* [MATERIAL PROVIDED]
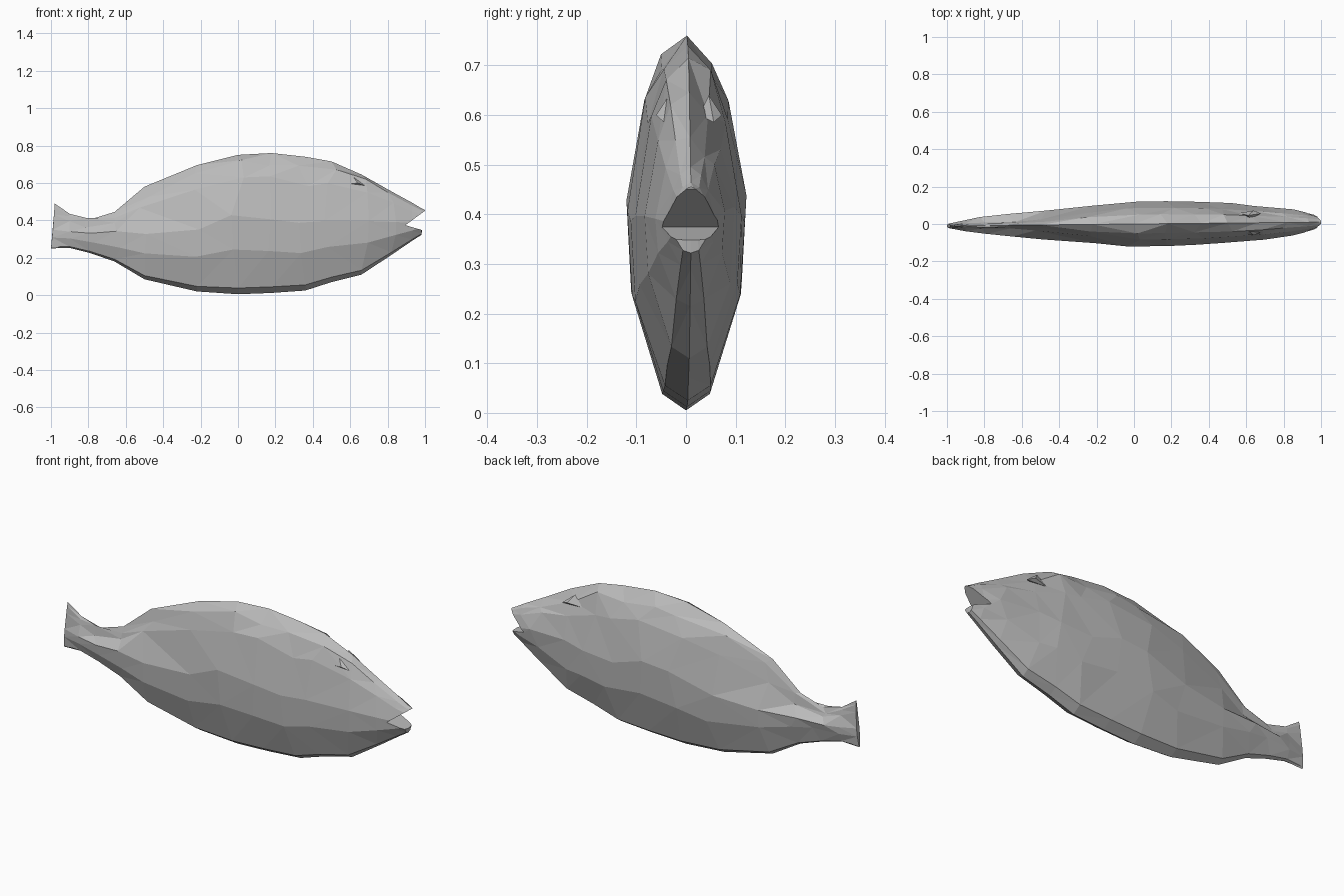
import bpy
import bmesh
import random

random.seed(4)
old = bpy.data.objects.get("Cube")
if old:
    bpy.data.objects.remove(old, do_unlink=True)

grey = bpy.data.materials.new("plain grey")
grey.use_nodes = True
colour = (0.5, 0.5, 0.5, 1)
grey.diffuse_color = colour
grey.node_tree.nodes["Principled BSDF"].inputs["Base Color"].default_value = colour


def make_object(name, bm):
    bmesh.ops.recalc_face_normals(bm, faces=bm.faces)
    mesh = bpy.data.meshes.new(name)
    bm.to_mesh(mesh)
    bm.free()
    mesh.materials.append(grey)
    obj = bpy.data.objects.new(name, mesh)
    bpy.context.collection.objects.link(obj)
    return obj


def hull_object(name, points):
    bm = bmesh.new()
    verts = [bm.verts.new(p) for p in points]
    bmesh.ops.convex_hull(bm, input=verts)
    return make_object(name, bm)


# Body stations from tail to snout: x, back, belly, widest height, half width, back fullness
stations = [
    (-1, .49, .25, .35, .012, .8),
    (-.9, .435, .253, .34, .03, .6),
    (-.79, .405, .225, .34, .045, .5),
    (-.66, .445, .18, .335, .06, .4),
    (-.5, .58, .085, .33, .077, .55),
    (-.22, .695, .02, .36, .1, .9),
    (0, .75, .005, .42, .12, 1),
    (.18, .76, .012, .42, .12, 1),
    (.36, .74, .025, .4, .115, 1),
    (.5, .715, .07, .4, .107, 1),
    (.66, .645, .11, .4, .09, 1),
    (.82, .555, .215, .39, .07, 1),
    (.93, .495, .29, .385, .05, 1),
    (.98, .465, .322, .39, .04, 1),
    (1, .455, .44, .447, .012, 1),
]

# Half cross-section from back to belly: width and height as shares
half = [(0, 1), (.42, .86), (.7, .58), (1, 0), (.92, -.42), (.4, -.92), (0, -1)]
section = half + [(-w, h) for w, h in half[-2:0:-1]]

bm = bmesh.new()
rings = []
for x, back, belly, mid, width, full in stations:
    ring = []
    for w, h in section:
        z = mid + h * (back - mid if h > 0 else mid - belly)
        y = .01 * x + w * width * (full if h > 0 else 1)
        px = x
        if abs(x) < .9 and abs(h) < .9:
            # Uneven hand-cut facets along the flanks
            px += random.uniform(-.04, .04)
            z += random.uniform(-.02, .02)
        elif x == -1:
            px += .02 * (h + 1) / 2
        ring.append(bm.verts.new((px, y, z)))
    rings.append(ring)

count = len(section)
for a, b in zip(rings, rings[1:]):
    for i in range(count):
        j = (i + 1) % count
        bm.faces.new((a[i], a[j], b[j], b[i]))
bm.faces.new(rings[0])
bm.faces.new(rings[-1])
bmesh.ops.triangulate(bm, faces=bm.faces, quad_method='SHORT_EDGE')
body = make_object("fish_body", bm)

# Open mouth cut between the jaws
profile = [(.895, .374), (1.1, .525), (1.1, .315)]
cutter = hull_object("mouth_cutter", [(x, y, z) for y in (-.3, .3) for x, z in profile])
cutter.hide_render = True
cut = body.modifiers.new("mouth", 'BOOLEAN')
cut.operation = 'DIFFERENCE'
cut.solver = 'EXACT'
cut.object = cutter
bpy.context.view_layer.objects.active = body
bpy.ops.object.modifier_apply(modifier=cut.name)
bpy.data.objects.remove(cutter, do_unlink=True)

# Small brow ledge over each eye
brow = [(.68, .05, .585), (.56, .052, .59), (.64, .066, .6), (.61, .04, .64), (.62, .02, .6)]
for side, name in ((-1, "right_brow"), (1, "left_brow")):
    hull_object(name, [(x, side * y + .006, z) for x, y, z in brow])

* [WORK ORDER]
Check each line of the records above, and copy those that hold the word "count".

* [TASK OUTPUT]
count = len(section)
    for i in range(count):
        j = (i + 1) % count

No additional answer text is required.